“It starts at the job and ends at the tax form,” he said, “so it really is mammoth and no one really talks about the inequality at the tax end. But two people working side by side and come home with tens of thousands of dollars of different income, that’s just totally unfair.”
Income inequality also was a deciding factor for Kerry Cesareo, 40, who voted for Hillary Clinton.
“I think she’s been particularly outspoken on the issue of income inequality – that matters a lot to me,” Cesareo said.
At a rally in Baltimore April 10, Clinton promised to do “everything in [her] power” to destroy the economic barriers not only in the country, but in Baltimore as well.
The former secretary of state currently leads Sanders in a Washington Post-University of Maryland poll 55 percent to 40 percent.

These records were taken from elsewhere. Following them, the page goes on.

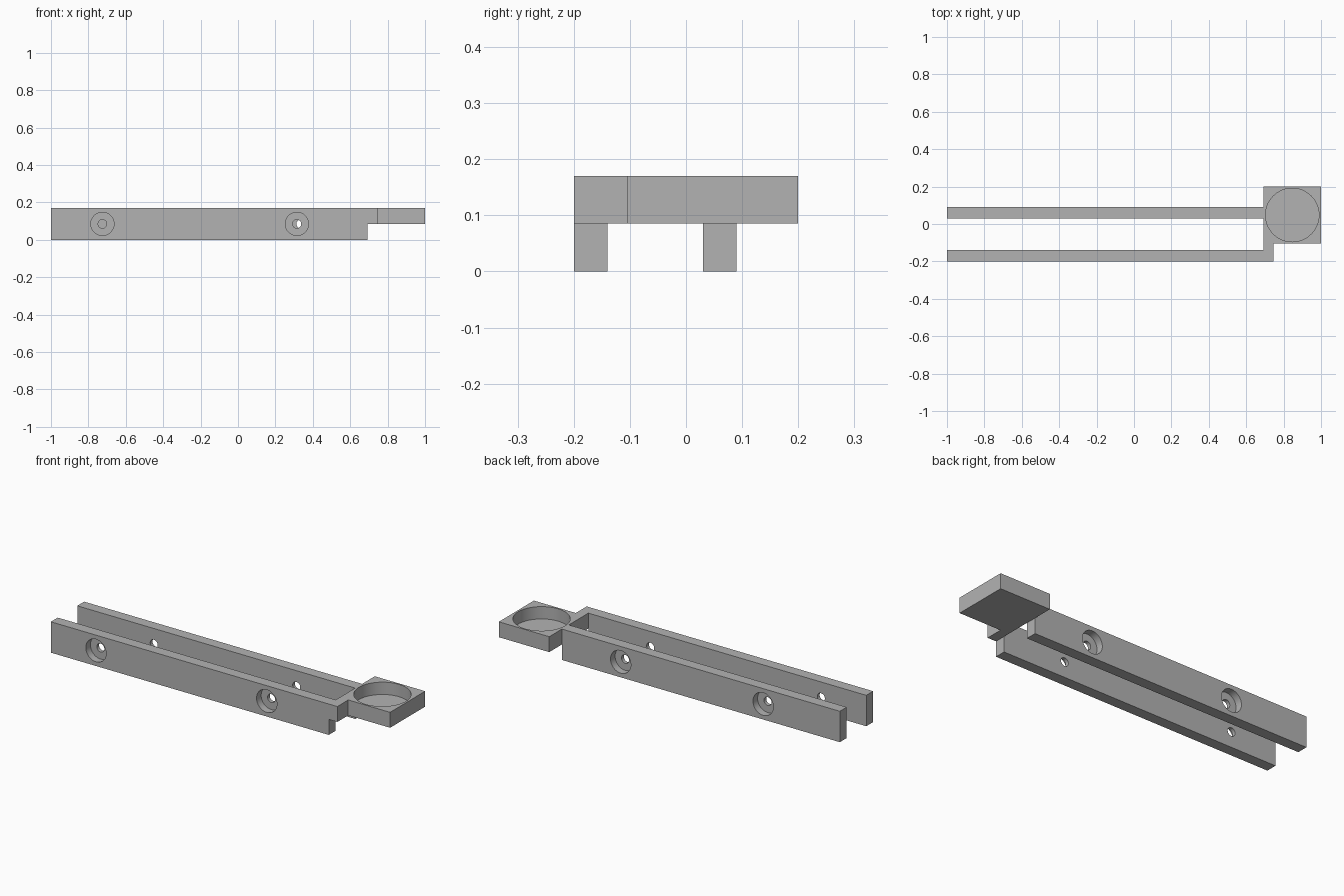
import bpy, bmesh
from math import pi
from mathutils import Matrix

cube = bpy.data.objects.get("Cube")
if cube:
    bpy.data.objects.remove(cube, do_unlink=True)

TOP, SHELF, RAIL_END = 0.17, 0.085, 0.693

grey = bpy.data.materials.new("plain grey")
grey.use_nodes = True
grey.diffuse_color = (0.45, 0.45, 0.45, 1)
grey.node_tree.nodes["Principled BSDF"].inputs["Base Color"].default_value = grey.diffuse_color


def finish(name, bm):
    bmesh.ops.recalc_face_normals(bm, faces=bm.faces)
    mesh = bpy.data.meshes.new(name)
    bm.to_mesh(mesh)
    bm.free()
    mesh.materials.append(grey)
    obj = bpy.data.objects.new(name, mesh)
    bpy.context.collection.objects.link(obj)
    return obj


def prism(name, outline, z0, z1):
    """Extrude a plan outline from z0 to z1."""
    bm = bmesh.new()
    face = bm.faces.new([bm.verts.new((x, y, z0)) for x, y in outline])
    grown = bmesh.ops.extrude_face_region(bm, geom=[face])["geom"]
    verts = [g for g in grown if isinstance(g, bmesh.types.BMVert)]
    bmesh.ops.translate(bm, verts=verts, vec=(0, 0, z1 - z0))
    return finish(name, bm)


def cylinder(name, centre, radius, length, along_y=False):
    bm = bmesh.new()
    turn = Matrix.Rotation(pi / 2 if along_y else 0, 4, "X")
    bmesh.ops.create_cone(bm, cap_ends=True, segments=64, radius1=radius, radius2=radius,
                          depth=length, matrix=Matrix.Translation(centre) @ turn)
    return finish(name, bm)


def combine(target, tool, operation):
    """Apply a boolean and discard the tool object."""
    tool.hide_render = True
    mod = target.modifiers.new("boolean", "BOOLEAN")
    mod.operation, mod.object, mod.solver = operation, tool, "EXACT"
    bpy.context.view_layer.objects.active = target
    bpy.ops.object.modifier_apply(modifier=mod.name)
    bpy.data.objects.remove(tool, do_unlink=True)


def rail(name, y0, y1, outer_y, hole_xs):
    """Long bar with counterbored holes sunk from its outer face."""
    bar = prism(name, [(-1, y0), (RAIL_END, y0), (RAIL_END, y1), (-1, y1)], 0, TOP)
    for x in hole_xs:
        combine(bar, cylinder("bore", (x, (y0 + y1) / 2, SHELF), 0.023, 0.2, True), "DIFFERENCE")
        combine(bar, cylinder("counterbore", (x, outer_y, SHELF), 0.062, 0.08, True), "DIFFERENCE")
    return bar


# Two parallel rails, with the holes staggered between them
front_rail = rail("front_rail", -0.2, -0.14, -0.2, (-0.725, 0.315))
back_rail = rail("back_rail", 0.03, 0.09, 0.09, (-0.533, 0.335))

# Raised square holder with a short arm to the front rail
frame = prism("rail_frame_with_round_holder",
              [(RAIL_END, -0.2), (0.745, -0.2), (0.745, -0.105), (1, -0.105),
               (1, 0.2), (RAIL_END, 0.2)], SHELF, TOP)
combine(frame, front_rail, "UNION")
combine(frame, back_rail, "UNION")

# Blind round pocket in the holder
combine(frame, cylinder("pocket", (0.846, 0.048, 0.202), 0.143, 0.2), "DIFFERENCE")

# Smooth round walls, keep hard edges
bpy.ops.object.select_all(action="DESELECT")
frame.select_set(True)
bpy.context.view_layer.objects.active = frame
bpy.ops.object.shade_smooth_by_angle()
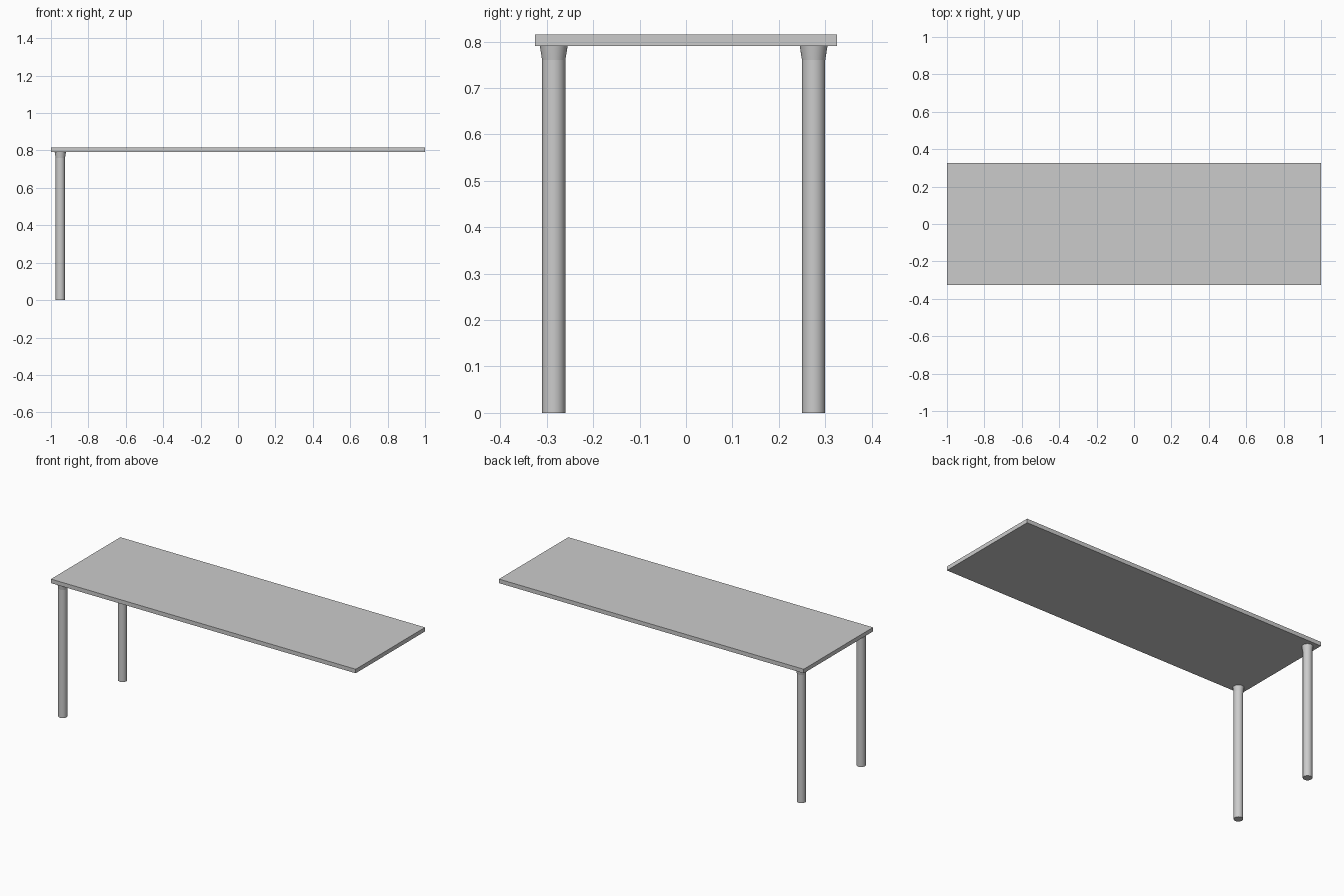
import bpy, bmesh, math

if "Cube" in bpy.data.objects:
    bpy.data.objects.remove(bpy.data.objects["Cube"])

TOP_Z, UNDER_Z, FLARE_Z = 0.815, 0.791, 0.76
LEG_R, FLARE_R = 0.025, 0.03


def add_mesh(name, bm, location=(0, 0, 0)):
    mesh = bpy.data.meshes.new(name)
    bm.to_mesh(mesh)
    bm.free()
    obj = bpy.data.objects.new(name, mesh)
    obj.location = location
    bpy.context.collection.objects.link(obj)
    return obj


def tapered(name, x, y, z0, z1, r0, r1, sides=32):
    bm = bmesh.new()
    bmesh.ops.create_cone(bm, cap_ends=True, segments=sides,
                          radius1=r0, radius2=r1, depth=z1 - z0)
    obj = add_mesh(name, bm, (x, y, (z0 + z1) / 2))
    bpy.ops.object.select_all(action='DESELECT')
    obj.select_set(True)
    bpy.context.view_layer.objects.active = obj
    bpy.ops.object.shade_smooth_by_angle(angle=math.radians(30))


# Thin rectangular top
bm = bmesh.new()
bmesh.ops.create_cube(bm, size=1)
bmesh.ops.scale(bm, vec=(2.0, 0.65, TOP_Z - UNDER_Z), verts=bm.verts)
add_mesh("tabletop", bm, (0, 0, (TOP_Z + UNDER_Z) / 2))

# Two round legs at the left end, each with a flared mounting collar
for side, y in (("front", -0.285), ("back", 0.275)):
    tapered(f"{side}_leg", -0.95, y, 0, FLARE_Z, LEG_R, LEG_R)
    tapered(f"{side}_leg_collar", -0.95, y, FLARE_Z, UNDER_Z, LEG_R, FLARE_R)
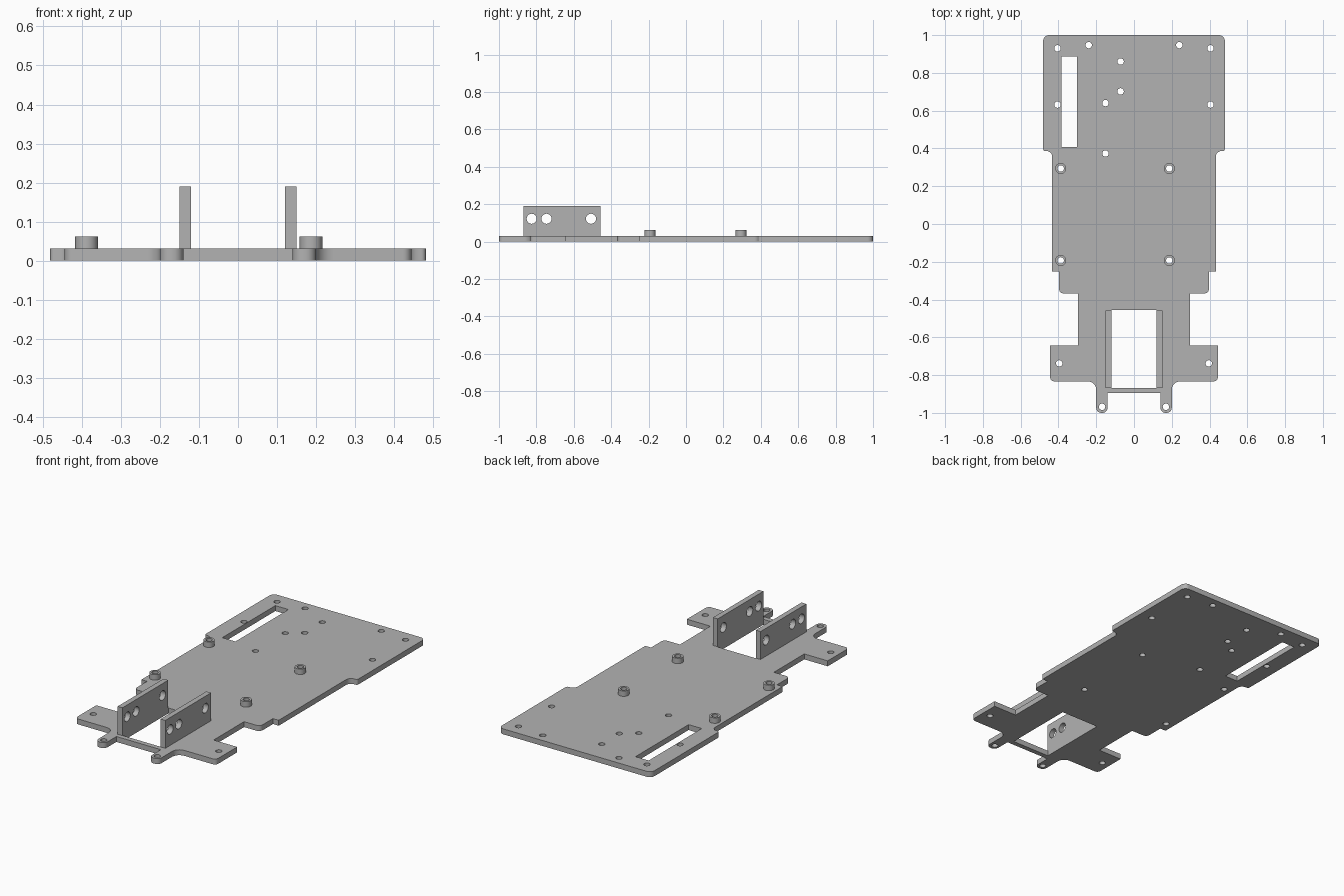
import bpy
import bmesh
from math import cos, sin, pi
from mathutils import Vector, Matrix

cube = bpy.data.objects.get("Cube")
if cube:
    bpy.data.objects.remove(cube)

grey = bpy.data.materials.new("plain grey")
grey.use_nodes = True
colour = (0.45, 0.45, 0.45, 1)
grey.diffuse_color = colour
grey.node_tree.nodes["Principled BSDF"].inputs["Base Color"].default_value = colour


def circle(x, y, r, n=24):
    return [(x + r * cos(2 * pi * i / n), y + r * sin(2 * pi * i / n)) for i in range(n)]


def rect(x0, y0, x1, y1):
    return [(x0, y0), (x1, y0), (x1, y1), (x0, y1)]


def rounded(corners, steps=6):
    """Round each right-angled corner (x, y, radius)."""
    out = []
    for i, (x, y, r) in enumerate(corners):
        p = Vector((x, y))
        if r == 0:
            out.append((x, y))
            continue
        u = (Vector(corners[i - 1][:2]) - p).normalized() * r
        v = (Vector(corners[(i + 1) % len(corners)][:2]) - p).normalized() * r
        for k in range(steps + 1):
            t = pi / 2 * k / steps
            q = p + u + v - v * cos(t) - u * sin(t)
            out.append((q.x, q.y))
    return out


def slab(name, loops, thickness, matrix):
    """Extrude an outline with holes from local z = 0 to the thickness."""
    curve = bpy.data.curves.new(name, "CURVE")
    curve.dimensions = "2D"
    curve.fill_mode = "BOTH"
    curve.extrude = thickness / 2
    for loop in loops:
        spline = curve.splines.new("POLY")
        spline.points.add(len(loop) - 1)
        for point, (x, y) in zip(spline.points, loop):
            point.co = (x, y, 0, 1)
        spline.use_cyclic_u = True
    helper = bpy.data.objects.new(name + " outline", curve)
    bpy.context.collection.objects.link(helper)
    graph = bpy.context.evaluated_depsgraph_get()
    mesh = bpy.data.meshes.new_from_object(helper.evaluated_get(graph))
    bpy.data.objects.remove(helper)
    bm = bmesh.new()
    bm.from_mesh(mesh)
    bmesh.ops.remove_doubles(bm, verts=bm.verts, dist=0.0001)
    bmesh.ops.recalc_face_normals(bm, faces=bm.faces)
    bm.transform(matrix @ Matrix.Translation((0, 0, thickness / 2)))
    bm.to_mesh(mesh)
    bm.free()
    mesh.materials.clear()
    mesh.materials.append(grey)
    obj = bpy.data.objects.new(name, mesh)
    bpy.context.collection.objects.link(obj)
    bpy.ops.object.select_all(action="DESELECT")
    obj.select_set(True)
    bpy.context.view_layer.objects.active = obj
    bpy.ops.object.shade_smooth_by_angle(angle=pi / 6)
    return obj


# Base plate: half outline from rear to front, mirrored
half = [(0.481, 1.0, 0.03), (0.481, 0.386, 0.012), (0.433, 0.386, 0.03),
        (0.433, -0.252, 0), (0.397, -0.252, 0), (0.397, -0.368, 0.025),
        (0.296, -0.368, 0), (0.296, -0.642, 0), (0.444, -0.642, 0),
        (0.444, -0.833, 0.022), (0.2, -0.833, 0.045), (0.2, -1.0, 0.027),
        (0.14, -1.0, 0.027), (0.14, -0.895, 0)]
outline = rounded(half + [(-x, y, r) for x, y, r in reversed(half)])

standoffs = [(x, y) for x in (-0.388, 0.187) for y in (0.294, -0.193)]
paired = [(0.405, 0.93), (0.405, 0.632), (0.24, 0.947), (0.396, -0.738), (0.169, -0.968)]
single = [(-0.071, 0.86), (-0.071, 0.702), (-0.151, 0.64), (-0.151, 0.373)]
holes = single + standoffs + [(s * x, y) for x, y in paired for s in (-1, 1)]

slot = rect(-0.385, 0.408, -0.302, 0.886)
window = rect(-0.12, -0.867, 0.12, -0.455)
plate_top = 0.031
slab("base_plate", [outline, slot, window] + [circle(x, y, 0.017) for x, y in holes],
     plate_top, Matrix.Identity(4))

# Standoff rings
for i, (x, y) in enumerate(standoffs):
    slab(f"standoff_{i + 1}", [circle(0, 0, 0.029, 32), circle(0, 0, 0.017)],
         0.031, Matrix.Translation((x, y, plate_top)))

# Upright side brackets with three bores; local x, y, z become y, z, x
upright = Matrix(((0, 0, 1, 0), (1, 0, 0, 0), (0, 1, 0, 0), (0, 0, 0, 1)))
bores = [circle(y, 0.122, 0.027) for y in (-0.825, -0.746, -0.508)]
for name, x in (("right_bracket", -0.15), ("left_bracket", 0.12)):
    slab(name, [rect(-0.869, plate_top, -0.457, 0.19)] + bores, 0.03,
         Matrix.Translation((x, 0, 0)) @ upright)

“We need to be focusing on how we can bring investment to places that need it,” she said in Baltimore. “As part of my [presidential] plan, I will direct hundreds of billions of dollars in new investments to places like West and East Baltimore, including 20 billion dollars aimed specifically at helping to create jobs for young people.”
Lessening the economic gap between classes might prove more difficult than simply reallocating money. Though the median income in Baltimore City was over $40,000, the per capita income for 2014 was $25,062. The Census Bureau also reported that around 24 percent of city residents lived in poverty.
“Those 600,000 Marylanders that live in poverty, many of whom are working, really struggle to pay their bills and put food on their tables and keep a roof over their heads,” Orr said.
“There’s a lot of missed economic activity that, if we were to reduce poverty and average Marylanders had a little bit more in their pockets for basic necessities, you would actually see more economic activity in the state’s economy,” he said.
(CNS reporters Connor Glowacki and Alexandra Pamias contributed to this story.)